Skip to main content

Eat Your Own Sheep

  • Author:
  • Updated:

There is a story about the Prophet Samuel rebuking King David for committing adultery with Bathsheba. He told of a man who owned many sheep, but when he needed one, he stole his neighbor's one sheep. The story teaches that we are not to take that which belongs to another because we have all we need. I tell this because throughout history, the country wants to eat our sheep when they have plenty in their own yard.

Looking back at the hot issues facing Indian country, it amazes me that we still can't move forward for moving backward. There is an onslaught of the attempts to diminish tribal sovereignty throughout the country.

The Freedmen and some in Congress believe that the Cherokee Nation of Oklahoma must adhere to the Cherokee Treaty of 1866 which provided tribal member’s rights to Freedmen. Wow, tribes are expected to honor and comply with treaties, but the Federal Government generally has failed to honor and comply with their agreement within the treaties. It's a double standard which penalizes tribes but rewards the federal government for non-adherance to each and every requirement.

Even now, the federal government is trying to shuffle treaty educational promises from their educational programs to the Cobell settlement partially. In 2007, Sen. John McCain (R-Arizona) offered in a letter to settle the claim by offering to jettison a bill through Congress to settle for about $8 billion plus. But Cobell's legal counsel was smarter than the government and held out for a final $3.4 billion settlement. That truly is "fuzzy math." Cobell negotiators are really magnificent. And to add injury to insult, each class member agreed, knowing or unknowingly, to forever absolve or forgive past claims against the government. Did you know that? It was in the fine print.

The recent U.S. Supreme Court and the South Carolina State Supreme Court's insistence to reshape or redraft the Indian Child Welfare Act of 1978 (ICWA) in the Baby v. Adoptive Couple case, is a frontal attack on tribal sovereignty where the Courts are legislating and ruling from the bench. In this case, there is no regard that the baby is a member of the Cherokee Nation of Oklahoma and the Cherokee family has due process rights. The courts completely disregard the purpose and history for the need of the ICWA. During their haste to diminish tribal sovereignty, non-adherence to the full law has been ignored.
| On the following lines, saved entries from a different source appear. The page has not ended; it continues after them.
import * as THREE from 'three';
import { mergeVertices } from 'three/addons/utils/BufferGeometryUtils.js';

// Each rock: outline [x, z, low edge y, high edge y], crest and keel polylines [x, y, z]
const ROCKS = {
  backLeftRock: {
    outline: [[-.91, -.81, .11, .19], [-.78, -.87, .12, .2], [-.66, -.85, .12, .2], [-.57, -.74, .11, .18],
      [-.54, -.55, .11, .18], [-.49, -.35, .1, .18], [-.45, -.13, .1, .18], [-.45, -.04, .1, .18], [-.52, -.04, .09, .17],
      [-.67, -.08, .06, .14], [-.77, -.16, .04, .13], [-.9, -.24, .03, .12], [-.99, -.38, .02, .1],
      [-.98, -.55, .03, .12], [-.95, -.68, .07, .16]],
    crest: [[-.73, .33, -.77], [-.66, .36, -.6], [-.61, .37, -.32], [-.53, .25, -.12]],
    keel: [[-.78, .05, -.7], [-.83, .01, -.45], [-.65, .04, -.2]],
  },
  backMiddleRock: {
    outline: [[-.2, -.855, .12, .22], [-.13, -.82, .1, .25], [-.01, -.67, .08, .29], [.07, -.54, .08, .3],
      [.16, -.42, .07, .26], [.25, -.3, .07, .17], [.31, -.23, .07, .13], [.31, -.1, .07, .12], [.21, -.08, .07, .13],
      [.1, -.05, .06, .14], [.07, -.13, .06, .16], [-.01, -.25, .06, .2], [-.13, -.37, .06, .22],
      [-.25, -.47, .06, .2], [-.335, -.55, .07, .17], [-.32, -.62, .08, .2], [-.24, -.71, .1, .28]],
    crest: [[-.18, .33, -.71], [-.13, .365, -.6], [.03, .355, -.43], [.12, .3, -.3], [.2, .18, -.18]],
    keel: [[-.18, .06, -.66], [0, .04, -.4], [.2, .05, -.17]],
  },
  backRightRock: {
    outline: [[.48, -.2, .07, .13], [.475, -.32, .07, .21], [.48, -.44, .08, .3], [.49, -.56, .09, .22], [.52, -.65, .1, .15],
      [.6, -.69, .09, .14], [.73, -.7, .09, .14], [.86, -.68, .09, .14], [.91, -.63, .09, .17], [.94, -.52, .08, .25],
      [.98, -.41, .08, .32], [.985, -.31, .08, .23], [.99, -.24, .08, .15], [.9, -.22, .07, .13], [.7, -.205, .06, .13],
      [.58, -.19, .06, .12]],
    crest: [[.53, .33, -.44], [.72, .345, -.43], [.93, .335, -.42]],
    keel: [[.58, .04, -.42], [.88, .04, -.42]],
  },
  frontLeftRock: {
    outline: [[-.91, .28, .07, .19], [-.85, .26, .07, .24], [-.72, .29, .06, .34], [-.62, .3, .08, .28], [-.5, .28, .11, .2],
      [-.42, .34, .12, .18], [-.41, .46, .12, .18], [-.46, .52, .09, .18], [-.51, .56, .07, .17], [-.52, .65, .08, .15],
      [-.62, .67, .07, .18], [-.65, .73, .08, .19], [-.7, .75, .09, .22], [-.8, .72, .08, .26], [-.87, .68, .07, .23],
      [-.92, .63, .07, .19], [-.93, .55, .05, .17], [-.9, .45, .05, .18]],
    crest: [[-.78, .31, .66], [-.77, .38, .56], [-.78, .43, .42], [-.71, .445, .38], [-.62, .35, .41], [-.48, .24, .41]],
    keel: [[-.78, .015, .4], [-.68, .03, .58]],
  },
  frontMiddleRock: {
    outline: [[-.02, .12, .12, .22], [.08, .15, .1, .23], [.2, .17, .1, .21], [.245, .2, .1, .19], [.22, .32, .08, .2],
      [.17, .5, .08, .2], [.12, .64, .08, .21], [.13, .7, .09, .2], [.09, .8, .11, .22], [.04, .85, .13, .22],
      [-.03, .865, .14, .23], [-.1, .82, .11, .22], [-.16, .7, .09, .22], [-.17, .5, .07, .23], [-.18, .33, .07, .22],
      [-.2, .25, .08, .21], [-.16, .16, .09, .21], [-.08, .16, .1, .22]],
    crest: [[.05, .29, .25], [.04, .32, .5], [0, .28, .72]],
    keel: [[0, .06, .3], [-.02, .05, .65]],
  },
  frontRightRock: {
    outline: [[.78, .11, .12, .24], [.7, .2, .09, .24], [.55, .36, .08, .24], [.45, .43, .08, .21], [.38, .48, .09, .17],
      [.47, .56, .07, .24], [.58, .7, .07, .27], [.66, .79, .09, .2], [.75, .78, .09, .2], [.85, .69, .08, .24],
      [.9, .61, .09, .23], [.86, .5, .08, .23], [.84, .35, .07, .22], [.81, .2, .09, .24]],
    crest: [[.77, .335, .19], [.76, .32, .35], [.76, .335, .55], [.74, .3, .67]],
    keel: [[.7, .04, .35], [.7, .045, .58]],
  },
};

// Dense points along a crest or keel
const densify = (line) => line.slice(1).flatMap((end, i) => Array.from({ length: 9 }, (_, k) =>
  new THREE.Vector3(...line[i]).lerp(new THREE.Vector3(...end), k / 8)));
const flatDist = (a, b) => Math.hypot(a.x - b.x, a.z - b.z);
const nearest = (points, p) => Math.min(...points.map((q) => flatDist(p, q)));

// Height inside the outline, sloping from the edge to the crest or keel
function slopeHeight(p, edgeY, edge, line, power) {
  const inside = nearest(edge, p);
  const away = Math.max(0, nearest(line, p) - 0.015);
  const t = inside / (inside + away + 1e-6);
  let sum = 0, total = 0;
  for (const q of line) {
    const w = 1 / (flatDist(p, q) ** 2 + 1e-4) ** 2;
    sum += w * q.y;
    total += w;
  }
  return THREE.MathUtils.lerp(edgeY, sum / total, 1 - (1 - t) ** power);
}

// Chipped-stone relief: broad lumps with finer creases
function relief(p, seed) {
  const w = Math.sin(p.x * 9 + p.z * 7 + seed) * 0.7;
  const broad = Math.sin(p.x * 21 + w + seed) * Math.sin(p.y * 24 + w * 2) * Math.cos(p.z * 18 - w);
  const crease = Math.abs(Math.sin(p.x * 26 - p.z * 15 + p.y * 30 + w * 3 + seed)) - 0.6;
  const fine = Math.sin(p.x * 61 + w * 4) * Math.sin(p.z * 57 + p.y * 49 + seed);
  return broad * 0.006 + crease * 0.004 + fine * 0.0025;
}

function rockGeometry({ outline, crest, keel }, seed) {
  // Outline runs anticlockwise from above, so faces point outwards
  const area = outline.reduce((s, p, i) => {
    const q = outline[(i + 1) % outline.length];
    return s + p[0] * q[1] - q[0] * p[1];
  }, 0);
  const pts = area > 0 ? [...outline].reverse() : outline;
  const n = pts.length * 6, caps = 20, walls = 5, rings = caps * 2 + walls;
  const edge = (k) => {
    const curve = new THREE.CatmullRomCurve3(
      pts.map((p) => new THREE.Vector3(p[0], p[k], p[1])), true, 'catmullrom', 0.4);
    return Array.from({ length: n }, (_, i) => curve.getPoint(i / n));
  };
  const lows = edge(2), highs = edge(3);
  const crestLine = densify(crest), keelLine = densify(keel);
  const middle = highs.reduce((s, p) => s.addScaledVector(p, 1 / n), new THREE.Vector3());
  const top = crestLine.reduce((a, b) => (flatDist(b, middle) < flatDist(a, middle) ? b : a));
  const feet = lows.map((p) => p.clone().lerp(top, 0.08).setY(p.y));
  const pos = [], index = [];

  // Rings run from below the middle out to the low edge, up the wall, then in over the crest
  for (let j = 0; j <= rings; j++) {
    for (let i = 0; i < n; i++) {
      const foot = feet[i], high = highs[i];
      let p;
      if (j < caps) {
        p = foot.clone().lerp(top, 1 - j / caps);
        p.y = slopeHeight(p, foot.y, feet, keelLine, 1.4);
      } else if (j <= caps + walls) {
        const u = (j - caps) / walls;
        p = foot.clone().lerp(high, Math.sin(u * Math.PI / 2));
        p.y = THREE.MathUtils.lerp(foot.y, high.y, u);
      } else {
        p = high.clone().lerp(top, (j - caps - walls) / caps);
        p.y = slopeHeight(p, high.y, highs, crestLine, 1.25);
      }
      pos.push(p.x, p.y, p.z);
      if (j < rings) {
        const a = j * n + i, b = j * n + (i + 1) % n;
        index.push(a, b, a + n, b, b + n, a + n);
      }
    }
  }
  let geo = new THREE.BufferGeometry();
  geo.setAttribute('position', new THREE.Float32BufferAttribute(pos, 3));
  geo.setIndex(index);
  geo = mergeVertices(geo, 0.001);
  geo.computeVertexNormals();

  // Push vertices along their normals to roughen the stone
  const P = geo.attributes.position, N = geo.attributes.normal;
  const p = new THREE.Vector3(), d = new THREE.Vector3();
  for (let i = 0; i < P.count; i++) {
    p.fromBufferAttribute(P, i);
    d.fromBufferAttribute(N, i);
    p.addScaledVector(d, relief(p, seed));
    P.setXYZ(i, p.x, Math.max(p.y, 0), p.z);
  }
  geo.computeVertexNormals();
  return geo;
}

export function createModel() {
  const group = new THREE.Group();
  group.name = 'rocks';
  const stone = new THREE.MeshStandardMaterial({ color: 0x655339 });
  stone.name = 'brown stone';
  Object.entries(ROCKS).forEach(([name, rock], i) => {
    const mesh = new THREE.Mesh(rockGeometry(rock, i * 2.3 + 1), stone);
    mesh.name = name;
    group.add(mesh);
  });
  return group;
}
The established process based upon the law is ignored and the courts are trying to let tribes know that law or not, we don't agree.

Scroll to Continue

Read More

The federal government's sequestration fiasco is hurting who the most? Those who live in inner cities and the Native American communities. Most tribal reservations are isolated and jobs are scarce. I lived on the Fort Peck Assiniboine & Sioux Indian Reservation in Montana for 24 years. I saw firsthand the struggles Indian folks experience on a daily basis. Due to the lack of meaningful employment, it is very difficult to climb out of the hole and live the "American Dream" such as those in non-Indian communities experience. Many Indians on reservations survive through family help and even sharing housing. They survive barely on general assistance which is so little that funds are depleted by early spring or mid-summer. They survive on food stamps or USDA commodities which doesn't meet all of their needs. They are sometimes warm in the harsh cold winters while the Low Income Energy Assistance Program, or LIEAP, still has funding available, which very seldom doesn't happen. When LIEAP funding is depleted, many lose their utilities when disconnected due to non-payment.

The non-native world says anyone can make it if they are willing to work. While I lived in Montana, the closest McDonald's was 100 miles away and the closest Wal-Mart was also 100 miles away. And both were in Willison, North Dakota. The closet major airport is more than 300 miles away in Billings or Great Falls, Montana. Medical Specialist are scarce and therefore many pass away due to the lack of proper and attentive medical means. This is what really defines a remote location. But that's where we were forced to relocate when the non-Indian decided he wanted our prime land so he entered into deceitful treaties to swindle away our land.

And finally, the Court has diminished our promise and future by dissecting the Indian Reorganization Act of 1934. They found a way to stop tribes from gaining land by interpreting one little word in the law. "Now." Unless Congress enacts a fix, it could prevent many tribes from acquiring additional lands for housing tribal members and economic purposes. Again, the Court is legislating and ruling from the bench. Many tribes provide jobs and economic potential to Indians and non-Indians. Oklahoma tribes contributed about $1 billion plus in 2012 to the State of Oklahoma's economy. Tribes contribute and build roads and improve infrastructures which benefit the state and their road system. Tribes contribute to state education systems to enhance program delivery. And tribes contribute to states through tobacco and water compacts.

We are not the enemy, but we can and have been an ally to states. But, being a friend isn't a one-way street. Do something for us now and leave our sovereignty intact. That's the least you should do for a good friend.

Jay Daniels has 30 years of experience working in Indian country, managing trust lands and is a member of the Cherokee Nation of Oklahoma. You can find resources and information at